This week is Anti-Poverty Week. The week is about highlighting the plight and experience of people living in poverty in our community. It is very important during this week to tackle the problem of poverty and its impact on both adults and children. Part of the week is to make sure that we understand what we can do, as a government, community or society to tackle poverty in this country.
As a former road safety minister, this is an issue that is obviously dear to my heart. When you see the data about road crashes and the deaths on our roads, as well as the pain caused to the families and friends of those people who die on our roads, and when you see some of the causes of those deaths—which were avoidable—it really does make you think about what we need to do to get the message across.
I would like to speak on this bill and in support of the bill and reaffirm this government's strong commitment to public transport, and particularly rail transport. Members may recall that we electrified the southern line when we were last in government. We initiated the electrification of the northern line to Gawler when we were in government. I was going to say that it was completed by the Liberal government but it actually was not. It was completed during the period of a Labor government again, because the Liberal government took so long to get their act together. I think it was delayed about 18 months and was over budget by hundreds of millions of dollars—but they did a pretty good job.

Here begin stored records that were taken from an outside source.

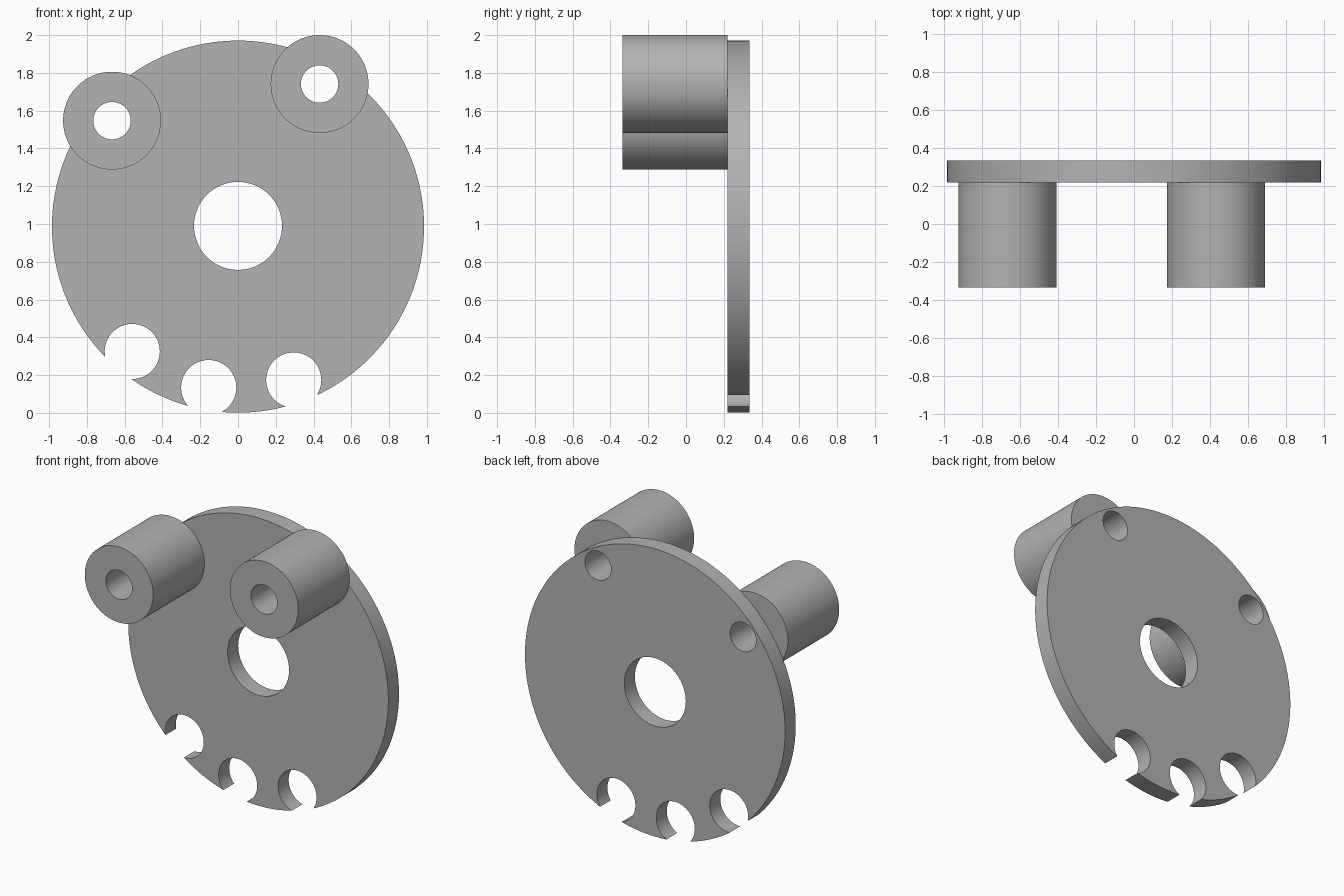
import bpy
import math

cube = bpy.data.objects.get("Cube")
if cube:
    bpy.data.objects.remove(cube, do_unlink=True)

FRONT, PLATE_FRONT, BACK = -0.335, 0.22, 0.335

grey = bpy.data.materials.new("plain_grey")
grey.use_nodes = True
colour = (0.45, 0.45, 0.45, 1)
grey.diffuse_color = colour
grey.node_tree.nodes["Principled BSDF"].inputs["Base Color"].default_value = colour


def cylinder(name, x, z, radius, y0, y1, sides=96):
    """Cylinder lying along the y axis from y0 to y1."""
    bpy.ops.mesh.primitive_cylinder_add(
        vertices=sides, radius=radius, depth=y1 - y0,
        location=(x, (y0 + y1) / 2, z), rotation=(math.pi / 2, 0, 0))
    obj = bpy.context.object
    obj.name = name
    obj.data.materials.append(grey)
    return obj


def drill(target, x, z, radius):
    """Cut a round hole right through the target along y."""
    cutter = cylinder("hole_cutter", x, z, radius, -1, 1, 64)
    cutter.hide_render = True
    mod = target.modifiers.new("hole", 'BOOLEAN')
    mod.operation = 'DIFFERENCE'
    mod.solver = 'EXACT'
    mod.object = cutter
    bpy.context.view_layer.objects.active = target
    bpy.ops.object.modifier_apply(modifier=mod.name)
    bpy.data.objects.remove(cutter, do_unlink=True)


def smooth(obj):
    bpy.ops.object.select_all(action='DESELECT')
    obj.select_set(True)
    bpy.context.view_layer.objects.active = obj
    bpy.ops.object.shade_smooth_by_angle(angle=math.radians(30))


# Round plate with a centre bore and three open notches along its lower rim
plate = cylinder("round_plate", 0, 0.986, 0.985, PLATE_FRONT, BACK, 160)
drill(plate, 0, 0.99, 0.233)
for x, z in ((-0.56, 0.325), (-0.155, 0.134), (0.295, 0.174)):
    drill(plate, x, z, 0.146)

# Two hollow posts on the front, their bores running on through the plate
for name, x, z in (("right_post", -0.667, 1.547), ("left_post", 0.432, 1.741)):
    post = cylinder(name, x, z, 0.259, FRONT, PLATE_FRONT)
    for part in (post, plate):
        drill(part, x, z, 0.099)
    smooth(post)
smooth(plate)
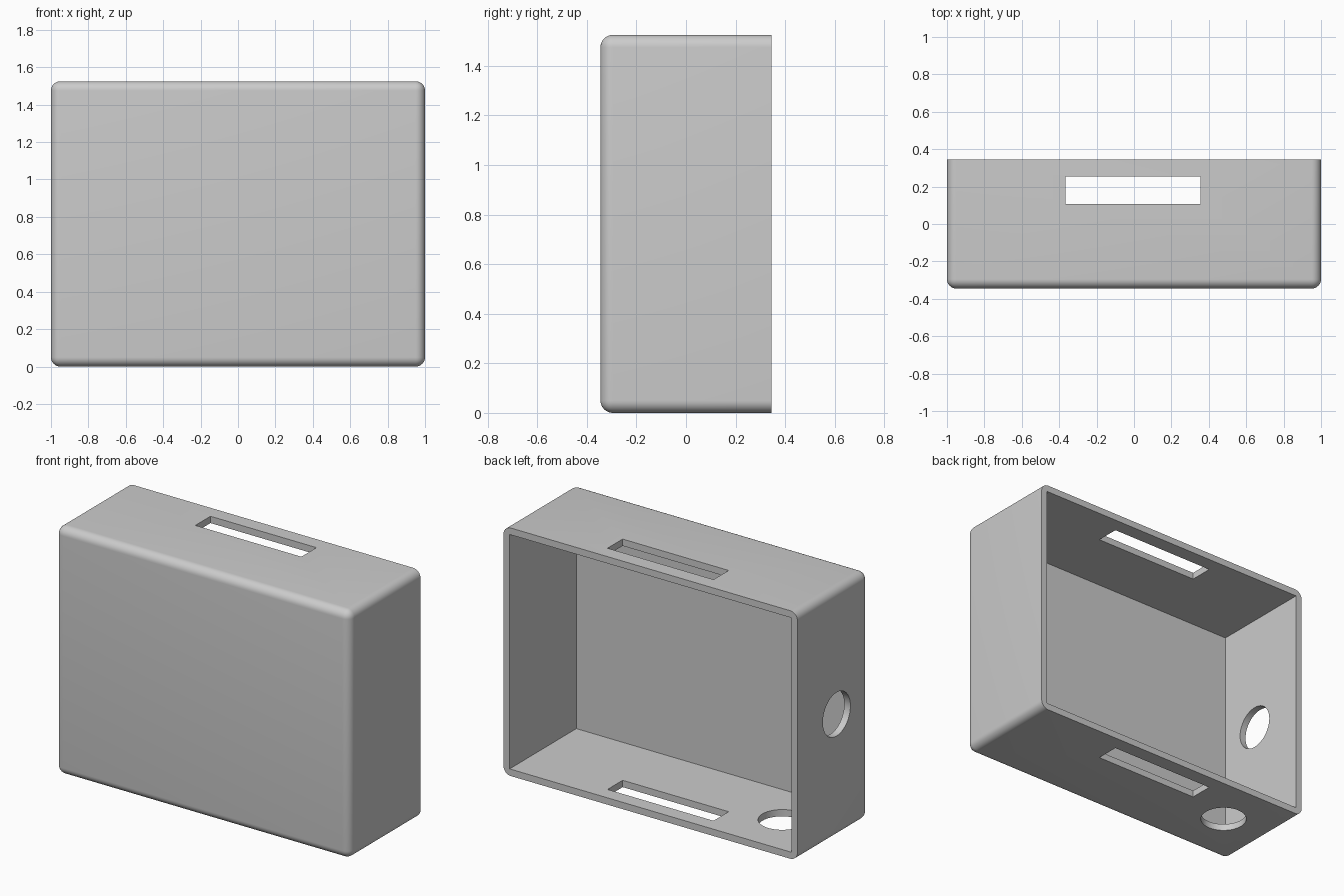
import bpy
import bmesh
from math import radians
from mathutils import Matrix, Vector

default = bpy.data.objects.get("Cube")
if default:
    bpy.data.objects.remove(default, do_unlink=True)

WIDTH, DEPTH, HEIGHT = 2.0, 0.69, 1.525
WALL = 0.042
ROUND = 0.05
HOLE_RADIUS = 0.134

grey = bpy.data.materials.new("plain grey")
grey.use_nodes = True
colour = (0.6, 0.6, 0.6, 1)
grey.diffuse_color = colour
grey.node_tree.nodes["Principled BSDF"].inputs["Base Color"].default_value = colour


def finish(name, bm):
    mesh = bpy.data.meshes.new(name)
    bm.to_mesh(mesh)
    bm.free()
    mesh.materials.append(grey)
    obj = bpy.data.objects.new(name, mesh)
    bpy.context.collection.objects.link(obj)
    return obj


def box(name, low, high, round_front=0):
    low, high = Vector(low), Vector(high)
    bm = bmesh.new()
    bmesh.ops.create_cube(bm, size=1)
    bmesh.ops.scale(bm, vec=high - low, verts=bm.verts)
    bmesh.ops.translate(bm, vec=(low + high) / 2, verts=bm.verts)
    if round_front:
        # Every edge is rounded except those of the open back
        edges = [e for e in bm.edges if min(v.co.y for v in e.verts) < 0]
        bmesh.ops.bevel(bm, geom=edges, offset=round_front, segments=8,
                        profile=0.5, affect='EDGES')
    return finish(name, bm)


def cylinder(name, centre, rotation):
    bm = bmesh.new()
    bmesh.ops.create_cone(bm, cap_ends=True, segments=64, radius1=HOLE_RADIUS,
                          radius2=HOLE_RADIUS, depth=0.3,
                          matrix=Matrix.Translation(centre) @ rotation)
    return finish(name, bm)


# Rounded shell
shell = box("case_shell", (-WIDTH / 2, -DEPTH / 2, 0),
            (WIDTH / 2, DEPTH / 2, HEIGHT), ROUND)

# Cavity open to the back, slot through top and bottom, two round holes
cutters = [
    box("cavity_cutter", (-WIDTH / 2 + WALL, -DEPTH / 2 + WALL, WALL),
        (WIDTH / 2 - WALL, DEPTH, HEIGHT - WALL)),
    box("slot_cutter", (-0.365, 0.107, -0.2), (0.356, 0.254, HEIGHT + 0.2)),
    cylinder("side_hole_cutter", (-WIDTH / 2, -0.035, 0.757),
             Matrix.Rotation(radians(90), 4, 'Y')),
    cylinder("bottom_hole_cutter", (-0.67, 0.023, 0), Matrix.Identity(4)),
]
for cutter in cutters:
    cutter.hide_render = True
    cut = shell.modifiers.new(cutter.name, 'BOOLEAN')
    cut.operation = 'DIFFERENCE'
    cut.solver = 'EXACT'
    cut.object = cutter

# Keep the cut result and drop the cutters
bpy.context.view_layer.update()
depsgraph = bpy.context.evaluated_depsgraph_get()
result = bpy.data.meshes.new_from_object(shell.evaluated_get(depsgraph))
shell.modifiers.clear()
shell.data = result
for cutter in cutters:
    bpy.data.objects.remove(cutter, do_unlink=True)

bpy.ops.object.select_all(action='DESELECT')
shell.select_set(True)
bpy.context.view_layer.objects.active = shell
bpy.ops.object.shade_smooth_by_angle(angle=radians(30))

In June 2019, the Australian Energy Market Commission (AEMC) submitted a new framework to the then Council of Australian Governments containing improved protections for consumers in embedded electricity networks across most of Australia. Despite wide national support for the proposed framework and a package of legislative reforms, COAG and its successor, the Energy National Cabinet Reform Committee, has not progressed the framework.
I would like to make a contribution to this debate, and I think what I would like to explore a bit further is some valuable insights that were provided on this topic by the member for Lee and the minister. The member for Lee was getting back to some really fundamental principles, which I think this debate about shop trading hours tends to cover.
The Hon. A. PICCOLO (Light) (15:53): Today, I would like to touch upon an important issue in our communities, which is community consultation and the way governments go about community consultation, and not only governments but institutions as well. I think it is the difference between what is right and just doing things right. One is doing the right things—in other words, making sure we do the right things to engage—and the other is where you tick a box and just meet the requirements.
The Hon. A. PICCOLO (Light) (16:44): I rise to speak in support of this bill. I will not repeat the excellent arguments for the bill which have been put by not only the minister in his opening speech but also the members for Newland, Wright, Playford, King and other speakers who have spoken to this bill already.
The Hon. A. PICCOLO (Light) (15:00): Today, I wish to speak to this motion on behalf of the people of the electorate of Light, as the local member, and also in my role as the duty member for Schubert. The local community was shocked and saddened by the passing of Queen Elizabeth II on Friday 9 September, using various social media platforms to express their grief and sense of loss. After all, Her Majesty had only commissioned a new Prime Minister for the UK two days earlier.
The Hon. A. PICCOLO (Light) (12:23): I rise to speak against this motion, and I will explain why. It is not that I do not acknowledge—and I will acknowledge first-up—the importance of the regions to the state's economy and to society generally. I do acknowledge that. The reason I speak against the motion is that the motion implies that the Marshall Liberal government was the first one to find the regions and to notice that the regions were there and do something for them. That is just not true. The regions were supported by the previous Labor government in a whole range of ways. In fact, a number of the projects for which the Liberal Party did the ribbon cutting were previously funded by the Labor government, and I will go into some of those details.
The Hon. A. PICCOLO (Light) (11:31): I rise to speak in support of the motion and make it very clear that I oppose the amendment. I will speak to the amendment first before I get to the area where I want to support the motion, but I also raise an example of where some really bad practice by a local council is impeding our efforts to improve housing in this country, particularly in my community.